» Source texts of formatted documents

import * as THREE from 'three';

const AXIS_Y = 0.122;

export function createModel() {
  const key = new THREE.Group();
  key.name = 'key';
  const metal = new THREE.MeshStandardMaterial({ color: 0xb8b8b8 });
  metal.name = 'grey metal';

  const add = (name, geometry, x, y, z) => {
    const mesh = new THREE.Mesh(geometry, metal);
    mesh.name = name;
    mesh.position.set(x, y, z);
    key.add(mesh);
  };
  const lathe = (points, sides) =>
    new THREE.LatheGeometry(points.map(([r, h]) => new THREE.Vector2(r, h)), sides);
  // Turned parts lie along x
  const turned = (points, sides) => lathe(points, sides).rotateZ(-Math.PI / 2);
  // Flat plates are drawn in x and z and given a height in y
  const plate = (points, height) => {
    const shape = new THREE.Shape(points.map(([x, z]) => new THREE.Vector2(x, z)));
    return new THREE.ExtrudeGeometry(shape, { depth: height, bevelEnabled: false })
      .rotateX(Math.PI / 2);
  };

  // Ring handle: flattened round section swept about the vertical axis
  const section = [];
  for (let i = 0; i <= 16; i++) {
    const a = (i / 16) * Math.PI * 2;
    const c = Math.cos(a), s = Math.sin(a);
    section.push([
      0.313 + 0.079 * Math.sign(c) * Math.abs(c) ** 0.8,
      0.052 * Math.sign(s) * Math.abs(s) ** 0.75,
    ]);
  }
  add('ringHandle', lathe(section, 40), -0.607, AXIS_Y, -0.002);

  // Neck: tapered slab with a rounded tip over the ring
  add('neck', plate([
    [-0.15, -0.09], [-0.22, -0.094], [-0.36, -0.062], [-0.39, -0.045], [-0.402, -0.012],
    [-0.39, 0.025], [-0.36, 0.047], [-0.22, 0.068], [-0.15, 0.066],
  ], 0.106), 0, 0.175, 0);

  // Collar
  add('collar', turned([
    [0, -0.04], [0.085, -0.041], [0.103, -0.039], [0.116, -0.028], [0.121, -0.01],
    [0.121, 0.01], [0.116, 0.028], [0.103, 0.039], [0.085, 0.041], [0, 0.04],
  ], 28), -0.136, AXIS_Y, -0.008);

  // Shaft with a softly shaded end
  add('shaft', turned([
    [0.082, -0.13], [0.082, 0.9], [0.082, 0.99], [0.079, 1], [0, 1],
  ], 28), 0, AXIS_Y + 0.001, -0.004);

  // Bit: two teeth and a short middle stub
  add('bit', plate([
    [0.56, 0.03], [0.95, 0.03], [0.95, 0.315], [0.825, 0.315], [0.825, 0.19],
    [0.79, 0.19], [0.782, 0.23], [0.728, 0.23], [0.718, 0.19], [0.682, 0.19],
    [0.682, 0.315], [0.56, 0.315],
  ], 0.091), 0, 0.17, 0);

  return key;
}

» ABOUT THIS TASK
In the records above, find each line with the word "name" and copy it.

» TASK SOLUTION
  key.name = 'key';
  metal.name = 'grey metal';
  const add = (name, geometry, x, y, z) => {
    mesh.name = name;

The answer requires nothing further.